### How to complete this task
Every line of the listing below should come back exactly as written, with no images.

### Data for this task
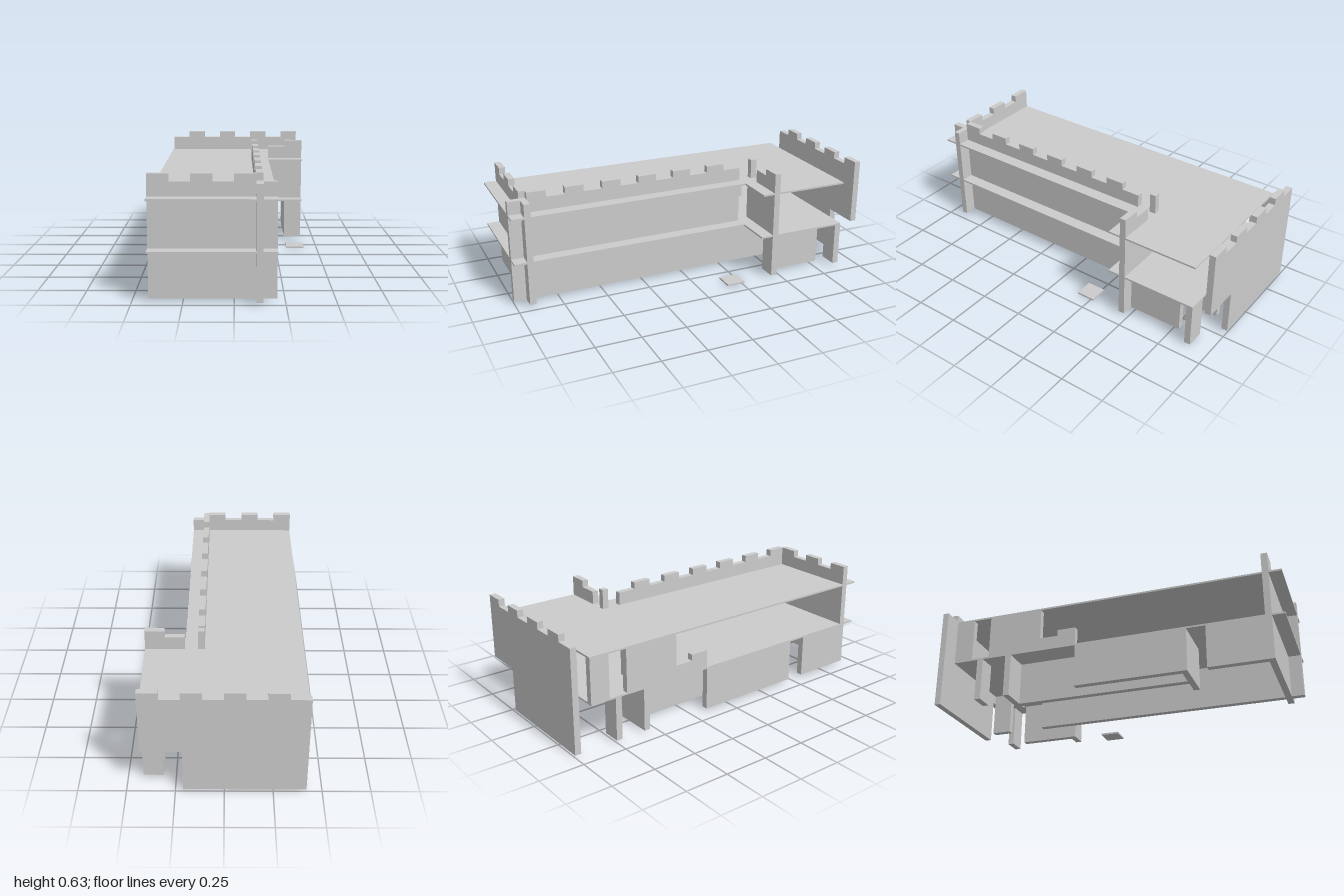
import * as THREE from 'three';

const T = 0.035;                       // panel thickness
const S = 0.105;                       // battlement module
const BASE = 0.013, SHELF = 0.26, LOW = 0.592, HIGH = 0.63;

export function createModel() {
  const model = new THREE.Group();
  const mat = new THREE.MeshStandardMaterial({ color: 0xcccccc, flatShading: true });

  function add(name, geo) {
    const mesh = new THREE.Mesh(geo, mat);
    mesh.name = name;
    model.add(mesh);
    return mesh;
  }
  // Box from its lower and upper corners
  function box(name, x0, x1, y0, y1, z0, z1) {
    const geo = new THREE.BoxGeometry(x1 - x0, y1 - y0, z1 - z0);
    geo.translate((x0 + x1) / 2, (y0 + y1) / 2, (z0 + z1) / 2);
    return add(name, geo);
  }
  // Stepped panel outline from columns of [start, end, bottom, top]
  function outline(cols) {
    const pts = [];
    for (const [a, b, , top] of cols) pts.push(new THREE.Vector2(a, top), new THREE.Vector2(b, top));
    for (const [a, b, bottom] of [...cols].reverse()) pts.push(new THREE.Vector2(b, bottom), new THREE.Vector2(a, bottom));
    return new THREE.Shape(pts.filter((p, i) => i === 0 || !p.equals(pts[i - 1])));
  }
  // Panel running along x, its back at z
  function wallX(name, z, cols) {
    const geo = new THREE.ExtrudeGeometry(outline(cols), { depth: T, bevelEnabled: false });
    geo.translate(0, 0, z);
    return add(name, geo);
  }
  // Panel running along z, its right side at x (columns measured toward -z)
  function wallZ(name, x, cols) {
    const geo = new THREE.ExtrudeGeometry(outline(cols), { depth: T, bevelEnabled: false });
    geo.rotateY(Math.PI / 2);
    geo.translate(x, 0, 0);
    return add(name, geo);
  }
  // Alternating battlement columns
  function battlement(start, count, firstHigh, bottomAt) {
    return Array.from({ length: count }, (_, i) => [
      start + i * S, start + (i + 1) * S, bottomAt(i),
      (i % 2 === 0) === firstHigh ? HIGH : LOW,
    ]);
  }

  // Two L-shaped decks
  const deck = new THREE.Shape();
  [[-0.42, -1], [0.21, -1], [0.21, 0.37], [0.42, 0.37], [0.42, 0.895], [-0.42, 0.895]]
    .forEach(([x, y], i) => (i ? deck.lineTo(x, y) : deck.moveTo(x, y)));
  [['lowerDeck', 0.255], ['upperDeck', 0.509]].forEach(([name, y]) => {
    const geo = new THREE.ExtrudeGeometry(deck, { depth: 0.01, bevelEnabled: false });
    geo.rotateX(-Math.PI / 2);
    geo.translate(0, y, 0);
    add(name, geo);
  });

  // Battlemented outer walls
  wallX('frontWall', 0.895, battlement(-0.42, 6, true, () => BASE));
  wallX('backWall', -1, battlement(-0.42, 8, false, (i) => (i < 6 ? BASE : 0.265)));
  wallZ('sideWall', 0.105, [
    ...battlement(-1, 13, false, () => BASE),
    [0.365, 0.575, BASE, SHELF],
  ]);
  wallZ('sideWallEnd', 0.105, [[0.785, 0.895, BASE, SHELF]]);

  // Gate wall with its doorway, leg and corner post
  wallX('gateWall', -0.475, [
    [0.105, 0.14, SHELF, HIGH],
    [0.14, 0.21, SHELF, 0.51],
    [0.21, 0.315, SHELF, LOW],
    [0.315, 0.42, BASE, HIGH],
  ]);
  wallZ('gateSideWall', 0.315, [[0.475, 0.785, BASE, SHELF]]);
  box('gateRearLeg', 0.315, 0.42, BASE, SHELF, -0.895, -0.86);

  // Open side: parapet on the lower deck, with a doorway at the rear
  wallZ('parapet', -0.42, [
    [0.155, 0.26, SHELF, 0.365],
    [0.26, 0.365, SHELF, 0.33],
    [0.365, 0.68, SHELF, 0.51],
  ]);
  wallZ('parapetEnd', -0.42, [[0.785, 0.895, SHELF, 0.51]]);

  // Supports under the lower deck
  wallZ('openSidePanel', -0.42, [[-0.475, 0.155, BASE, SHELF]]);
  wallZ('openSideFrontPanel', -0.42, [[-0.895, -0.58, BASE, SHELF]]);
  wallZ('innerPanel', -0.28, [[-0.475, 0.54, BASE, SHELF]]);
  box('innerCrossPanel', -0.42, -0.15, BASE, SHELF, 0.44, 0.475);
  box('rearLeg', -0.42, -0.315, BASE, SHELF, -0.75, -0.715);

  // Rear partition through both storeys
  wallX('rearPartition', -0.575, [[-0.42, -0.21, BASE, 0.51]]);

  // Loose foot plate on the ground
  box('footPlate', 0.315, 0.42, 0, 0.01, -0.265, -0.16);

  return model;
}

### Solution for this exercise
import * as THREE from 'three';

const T = 0.035;                       // panel thickness
const S = 0.105;                       // battlement module
const BASE = 0.013, SHELF = 0.26, LOW = 0.592, HIGH = 0.63;

export function createModel() {
  const model = new THREE.Group();
  const mat = new THREE.MeshStandardMaterial({ color: 0xcccccc, flatShading: true });

  function add(name, geo) {
    const mesh = new THREE.Mesh(geo, mat);
    mesh.name = name;
    model.add(mesh);
    return mesh;
  }
  // Box from its lower and upper corners
  function box(name, x0, x1, y0, y1, z0, z1) {
    const geo = new THREE.BoxGeometry(x1 - x0, y1 - y0, z1 - z0);
    geo.translate((x0 + x1) / 2, (y0 + y1) / 2, (z0 + z1) / 2);
    return add(name, geo);
  }
  // Stepped panel outline from columns of [start, end, bottom, top]
  function outline(cols) {
    const pts = [];
    for (const [a, b, , top] of cols) pts.push(new THREE.Vector2(a, top), new THREE.Vector2(b, top));
    for (const [a, b, bottom] of [...cols].reverse()) pts.push(new THREE.Vector2(b, bottom), new THREE.Vector2(a, bottom));
    return new THREE.Shape(pts.filter((p, i) => i === 0 || !p.equals(pts[i - 1])));
  }
  // Panel running along x, its back at z
  function wallX(name, z, cols) {
    const geo = new THREE.ExtrudeGeometry(outline(cols), { depth: T, bevelEnabled: false });
    geo.translate(0, 0, z);
    return add(name, geo);
  }
  // Panel running along z, its right side at x (columns measured toward -z)
  function wallZ(name, x, cols) {
    const geo = new THREE.ExtrudeGeometry(outline(cols), { depth: T, bevelEnabled: false });
    geo.rotateY(Math.PI / 2);
    geo.translate(x, 0, 0);
    return add(name, geo);
  }
  // Alternating battlement columns
  function battlement(start, count, firstHigh, bottomAt) {
    return Array.from({ length: count }, (_, i) => [
      start + i * S, start + (i + 1) * S, bottomAt(i),
      (i % 2 === 0) === firstHigh ? HIGH : LOW,
    ]);
  }

  // Two L-shaped decks
  const deck = new THREE.Shape();
  [[-0.42, -1], [0.21, -1], [0.21, 0.37], [0.42, 0.37], [0.42, 0.895], [-0.42, 0.895]]
    .forEach(([x, y], i) => (i ? deck.lineTo(x, y) : deck.moveTo(x, y)));
  [['lowerDeck', 0.255], ['upperDeck', 0.509]].forEach(([name, y]) => {
    const geo = new THREE.ExtrudeGeometry(deck, { depth: 0.01, bevelEnabled: false });
    geo.rotateX(-Math.PI / 2);
    geo.translate(0, y, 0);
    add(name, geo);
  });

  // Battlemented outer walls
  wallX('frontWall', 0.895, battlement(-0.42, 6, true, () => BASE));
  wallX('backWall', -1, battlement(-0.42, 8, false, (i) => (i < 6 ? BASE : 0.265)));
  wallZ('sideWall', 0.105, [
    ...battlement(-1, 13, false, () => BASE),
    [0.365, 0.575, BASE, SHELF],
  ]);
  wallZ('sideWallEnd', 0.105, [[0.785, 0.895, BASE, SHELF]]);

  // Gate wall with its doorway, leg and corner post
  wallX('gateWall', -0.475, [
    [0.105, 0.14, SHELF, HIGH],
    [0.14, 0.21, SHELF, 0.51],
    [0.21, 0.315, SHELF, LOW],
    [0.315, 0.42, BASE, HIGH],
  ]);
  wallZ('gateSideWall', 0.315, [[0.475, 0.785, BASE, SHELF]]);
  box('gateRearLeg', 0.315, 0.42, BASE, SHELF, -0.895, -0.86);

  // Open side: parapet on the lower deck, with a doorway at the rear
  wallZ('parapet', -0.42, [
    [0.155, 0.26, SHELF, 0.365],
    [0.26, 0.365, SHELF, 0.33],
    [0.365, 0.68, SHELF, 0.51],
  ]);
  wallZ('parapetEnd', -0.42, [[0.785, 0.895, SHELF, 0.51]]);

  // Supports under the lower deck
  wallZ('openSidePanel', -0.42, [[-0.475, 0.155, BASE, SHELF]]);
  wallZ('openSideFrontPanel', -0.42, [[-0.895, -0.58, BASE, SHELF]]);
  wallZ('innerPanel', -0.28, [[-0.475, 0.54, BASE, SHELF]]);
  box('innerCrossPanel', -0.42, -0.15, BASE, SHELF, 0.44, 0.475);
  box('rearLeg', -0.42, -0.315, BASE, SHELF, -0.75, -0.715);

  // Rear partition through both storeys
  wallX('rearPartition', -0.575, [[-0.42, -0.21, BASE, 0.51]]);

  // Loose foot plate on the ground
  box('footPlate', 0.315, 0.42, 0, 0.01, -0.265, -0.16);

  return model;
}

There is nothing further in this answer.